Kiwis coach Stephen Kearney's appointment as head coach of the Warriors with Andrew McFadden moving to an assistant role is perplexing. Managing Director Jim Doyle and the Warriors board want the best of both worlds.

There is potential for real upside - Kearney will bring fresh ideas, a proven track record playing a forward-based game on attack and with a strong defence while McFadden staying on ensures the Warriors don't need to completely start again and undo any good work that has taken place at the club over the past two and half seasons. Win-win right?

The reality though is there is also significant downside to the overnight announcement.

McFadden wanted to be head coach. He made that clear with numerous statements over the past couple of weeks. He missed out. Someone else was preferred and the club has made it clear they don't believe it would have worked under McFadden alone.


So how does McFadden slot into this new coaching structure? How comfortable is he with it? Will the players continue to respect him now that he has been demoted? Does Kearney really want him there given there is a potential to directly or indirectly undermine him?

If this marriage of coach and assistant is in anyway manufactured there is recipe for more trouble and instability ahead. If it is to work both Kearney and McFadden must genuinely want to work together - they'll say all the right things publicly but behind the scenes there is a need for both to want each other.

And what is the career ambition of McFadden now? Does he still want to be a head coach?
Do the Warriors see him as someone who could come back again next time around after he gains more experience as an assistant?

Rick Stone and Newcastle did the same thing on either side of Wayne Bennett's appointment. If McFadden harbours a desire to be head coach again and the Warriors can't see themselves going down that path again they should definitely go their separate ways now.

The payout cost of one year's worth of McFadden's salary will pale into comparison of having to split the coaching staff up mid-season and risk more drama at the club next season.

Kearney's appointment will polarise fans - he had a failed stint at Parramatta but a long and successful tenure as Kiwis coach. His time at the Eels needs to be put into context. The Eels were a mess when he was appointed and while he did little to turn around a bad situation it is hard to imagine the masters such as Craig Bellamy or Bennett doing much better at the time.

Kearney has presided over New Zealand's greatest era - a World Cup win in 2008 and Four Nations triumphs in 2010 and 2014. In public he speaks in clichés and stumbles around questions awkwardly, which gives an impression that he is not the sharpest knife in the drawer. The reality is quite different however.

Kearney was renowned for his work ethic, attention to detail and a ruthless pursuit of success - three key ingredients that have been missing from the Warriors in recent years.

He has demonstrated strength in character - a stubbornness that wouldn't relent and select Benji Marshall or Jared Waerea-Hargreaves in the Kiwi set-up no matter how many players went down injured. Kearney certainly has a hard edge about him.

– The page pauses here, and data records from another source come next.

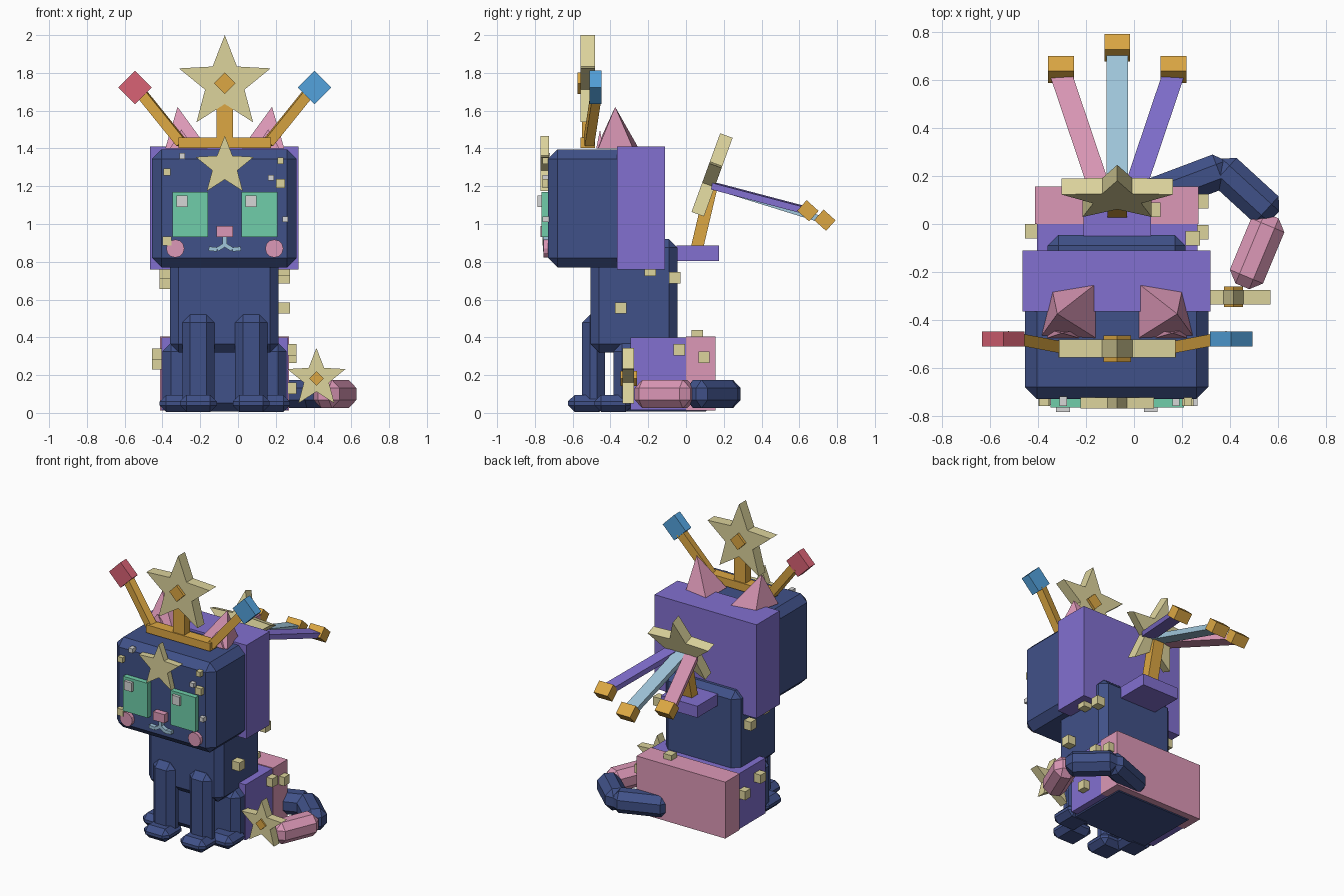
import bpy, bmesh, math
from mathutils import Vector, Matrix

if "Cube" in bpy.data.objects:
    bpy.data.objects.remove(bpy.data.objects["Cube"])

CX = -0.07  # centre line of the body


def material(name, rgb):
    m = bpy.data.materials.new(name)
    lin = [(c / 255 / 12.92) if c < 11 else ((c / 255 + 0.055) / 1.055) ** 2.4 for c in rgb]
    m.diffuse_color = (*lin, 1)
    m.use_nodes = True
    m.node_tree.nodes["Principled BSDF"].inputs["Base Color"].default_value = (*lin, 1)
    return m


NAVY = material("navy", (64, 81, 136))
PURPLE = material("purple", (130, 112, 208))
PINK = material("pink", (220, 152, 183))
GOLD = material("gold", (220, 167, 67))
TAN = material("pale yellow", (220, 211, 156))
GREEN = material("mint green", (112, 206, 170))
RED = material("red", (216, 98, 117))
BLUE = material("blue", (83, 162, 220))
SKY = material("light blue", (160, 198, 219))
GREY = material("light grey", (214, 214, 214))


def finish(bm, name, mat, matrix=None, bevel=0):
    bmesh.ops.recalc_face_normals(bm, faces=bm.faces)
    me = bpy.data.meshes.new(name)
    bm.to_mesh(me)
    bm.free()
    ob = bpy.data.objects.new(name, me)
    bpy.context.collection.objects.link(ob)
    me.materials.append(mat)
    if matrix:
        ob.matrix_world = matrix
    if bevel:
        mod = ob.modifiers.new("chamfer", "BEVEL")
        mod.width, mod.segments, mod.limit_method = bevel, 1, "NONE"
    return ob


def block(name, mat, centre, size, bevel=0, rot=None):
    bm = bmesh.new()
    bmesh.ops.create_cube(bm, size=1)
    bmesh.ops.scale(bm, vec=size, verts=bm.verts)
    mx = Matrix.Translation(centre) @ (rot or Matrix.Identity(4))
    return finish(bm, name, mat, mx, bevel)


def span(name, mat, x, y, z, bevel=0):
    """Box given by its ranges on each axis."""
    r = (x, y, z)
    return block(name, mat, [(a + b) / 2 for a, b in r], [b - a for a, b in r], bevel)


def beam(name, mat, p, q, width, thick, bevel=0):
    p, q = Vector(p), Vector(q)
    rot = (q - p).to_track_quat("Z", "Y").to_matrix().to_4x4()
    return block(name, mat, (p + q) / 2, (width, thick, (q - p).length), bevel, rot)


def star(name, mat, centre, radius, depth, tilt=0):
    bm = bmesh.new()
    vs = []
    for i in range(10):
        r = radius if i % 2 == 0 else radius * 0.43
        a = math.pi * i / 5
        vs.append(bm.verts.new((r * math.sin(a), -depth / 2, r * math.cos(a))))
    face = bm.faces.new(vs)
    new = bmesh.ops.extrude_face_region(bm, geom=[face])["geom"]
    bmesh.ops.translate(bm, vec=(0, depth, 0), verts=[v for v in new if isinstance(v, bmesh.types.BMVert)])
    rot = Matrix.Rotation(math.radians(tilt), 4, "X")
    return finish(bm, name, mat, Matrix.Translation(centre) @ rot)


def pyramid(name, mat, base, apex):
    bm = bmesh.new()
    vs = [bm.verts.new(p) for p in base]
    top = bm.verts.new(apex)
    bm.faces.new(vs)
    for a, b in zip(vs, vs[1:] + vs[:1]):
        bm.faces.new((a, b, top))
    return finish(bm, name, mat)


def disc(name, mat, centre, radius, depth):
    bm = bmesh.new()
    bmesh.ops.create_cone(bm, cap_ends=True, segments=12, radius1=radius, radius2=radius, depth=depth)
    rot = Matrix.Rotation(math.pi / 2, 4, "X")
    return finish(bm, name, mat, Matrix.Translation(centre) @ rot)


DIAMOND = Matrix.Rotation(math.pi / 4, 4, "Y")

# Head, body and haunches
span("head", NAVY, (-0.455, 0.31), (-0.73, -0.2), (0.77, 1.395), 0.05)
span("head_back", PURPLE, (-0.465, 0.32), (-0.365, -0.11), (0.76, 1.41))
span("body", NAVY, (-0.36, 0.215), (-0.505, -0.045), (0.32, 0.92), 0.045)
span("haunches", NAVY, (-0.4, 0.258), (-0.385, 0.15), (0.008, 0.37), 0.045)
span("haunch_cover", PURPLE, (-0.405, 0.265), (-0.295, 0.0), (0.015, 0.4))
span("rump_cover", PINK, (-0.412, 0.27), (0.0, 0.157), (0.013, 0.405))

# Paired parts, mirrored about the centre line
for side, s in (("right", -1), ("left", 1)):
    def X(d):
        return CX + s * d

    block(side + "_front_leg", NAVY, (X(0.14), -0.49, 0.275), (0.17, 0.12, 0.49), 0.042)
    block(side + "_front_paw", NAVY, (X(0.14), -0.525, 0.05), (0.195, 0.2, 0.09), 0.035)
    block(side + "_back_paw", NAVY, (X(0.25), -0.385, 0.05), (0.19, 0.2, 0.09), 0.035)
    base = [(X(d), y, 1.4) for d, y in ((0.315, -0.465), (0.27, -0.28), (0.09, -0.25), (0.09, -0.475))]
    pyramid(side + "_ear", PINK, base, (X(0.25), -0.375, 1.62))
    inner = [(X(d), y, 1.4) for d, y in ((0.29, -0.475), (0.29, -0.44), (0.16, -0.44), (0.16, -0.475))]
    pyramid(side + "_inner_ear", PINK, inner, (X(0.23), -0.455, 1.5))
    block(side + "_eye", GREEN, (X(0.183), -0.74, 1.05), (0.19, 0.05, 0.24))
    disc(side + "_cheek", PINK, (X(0.262), -0.735, 0.87), 0.048, 0.04)
    # Smile
    pts = [(X(d), -0.742, z) for d, z in ((0, 0.89), (0.04, 0.865), (0.085, 0.87))]
    for a, b in zip(pts, pts[1:]):
        beam(side + "_smile", SKY, a, b, 0.03, 0.022)
    # Crown arm with a gem
    beam(side + "_crown_arm", GOLD, (X(0.23), -0.515, 1.43), (X(0.44), -0.475, 1.69), 0.05, 0.055)
    block(side + "_crown_gem", RED if s < 0 else BLUE, (X(0.475), -0.48, 1.723), (0.125, 0.063, 0.125), rot=DIAMOND)

# Face details
for x in (-0.297, 0.07):
    block("eye_glint", GREY, (x, -0.76, 1.12), (0.058, 0.05, 0.062))
block("nose", PINK, (CX, -0.745, 0.96), (0.085, 0.05, 0.06))
block("lip", SKY, (CX, -0.742, 0.905), (0.022, 0.03, 0.05))
star("forehead_star", TAN, (CX, -0.747, 1.305), 0.162, 0.045)
for x, z, w in ((-0.375, 1.275, 0.037), (0.225, 1.335, 0.034), (0.225, 1.215, 0.048), (-0.375, 0.91, 0.048)):
    block("face_sparkle", TAN, (x, -0.74, z), (w, 0.04, w))
for x, z in ((-0.295, 1.36), (0.175, 1.245), (0.25, 1.025)):
    block("face_glint", GREY, (x, -0.74, z), (0.03, 0.04, 0.03))

# Crown
block("crown_band", GOLD, (CX, -0.52, 1.43), (0.49, 0.075, 0.055))
block("crown_post", GOLD, (CX, -0.52, 1.55), (0.085, 0.06, 0.24))
star("crown_star", TAN, (CX, -0.52, 1.745), 0.255, 0.075)
block("crown_star_gem", GOLD, (CX, -0.52, 1.745), (0.08, 0.11, 0.08), rot=DIAMOND)

# Tail
beam("tail_base", NAVY, (0.05, 0.105, 0.1), (0.395, 0.235, 0.1), 0.15, 0.15, 0.044)
beam("tail_middle", NAVY, (0.345, 0.25, 0.1), (0.585, 0.03, 0.1), 0.15, 0.15, 0.044)
beam("tail_tip", PINK, (0.575, 0.035, 0.1), (0.452, -0.26, 0.1), 0.15, 0.15, 0.044)
star("tail_star", TAN, (0.415, -0.305, 0.182), 0.162, 0.06)
block("tail_star_gem", GOLD, (0.415, -0.303, 0.182), (0.055, 0.085, 0.055), rot=DIAMOND)

# Back ornament: bracket, post, tilted star and three streamers
span("back_bracket", PURPLE, (CX - 0.14, CX + 0.14), (-0.05, 0.175), (0.805, 0.885))
beam("back_post", GOLD, (CX, 0.055, 0.86), (CX, 0.135, 1.2), 0.08, 0.065)
star("back_star", TAN, (CX, 0.13, 1.238), 0.245, 0.07, -20)
for name, mat, d0, d1, y, z in (("right", PINK, -0.075, -0.235, 0.645, 1.07),
                                ("middle", SKY, 0, 0, 0.735, 1.02),
                                ("left", PURPLE, 0.075, 0.235, 0.645, 1.07)):
    beam(name + "_streamer", mat, (CX + d0, 0.15, 1.2), (CX + d1, y - 0.02, z + 0.005), 0.09, 0.035)
    block(name + "_streamer_end", GOLD, (CX + d1, y, z), (0.108, 0.085, 0.075),
          rot=Matrix.Rotation(math.radians(-42), 4, "X"))

# Sparkles stuck to the body and haunches
for p in ((-0.385, -0.3, 0.74), (-0.385, -0.15, 0.685), (0.245, -0.345, 0.555), (0.245, -0.06, 0.715),
          (0.245, -0.19, 0.755), (0.28, -0.035, 0.335), (0.28, 0.095, 0.295), (0.08, 0.06, 0.41),
          (-0.425, -0.03, 0.26), (-0.425, -0.2, 0.31), (0.28, -0.15, 0.13)):
    block("body_sparkle", TAN, p, (0.06, 0.06, 0.06))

Fans should be cautiously optimistic about this announcement. There are risks with the new set-up and the roster is still not balanced. Even with the likely addition of Kieran Foran in the coming weeks the Warriors don't have the forward pack to match it with the best sides in the competition.

Getting Kearney however might be an incentive for potential forward targets however when players become fair game for 2018 recruitment on November 1.

Playing record

Position: Backrower
264 NRL games, 37 tries
Clubs: Western Suburbs, Sydney: 1992 to 1994, 46 appearances
Auckland Warriors: 1995-1998, 79 appearances
Melbourne Storm: 1999 to 2004, 1 premiership (1999), 139 appearances
Hull (England): 2005: 1 Challenge Cup win, 29 appearances

Kiwis: 1993 to 2004
Test caps: 44 (second in history), 9 tries

Kiwis record

Kiwis: 43 tests, 24 wins, 1 draw, 18 losses, 55.81% success rate
2008 World Cup beating Australia 34-20 in the final
2010 Kiwis defeat Australia in Four Nations final
2014 Kiwis win their second Four Nations title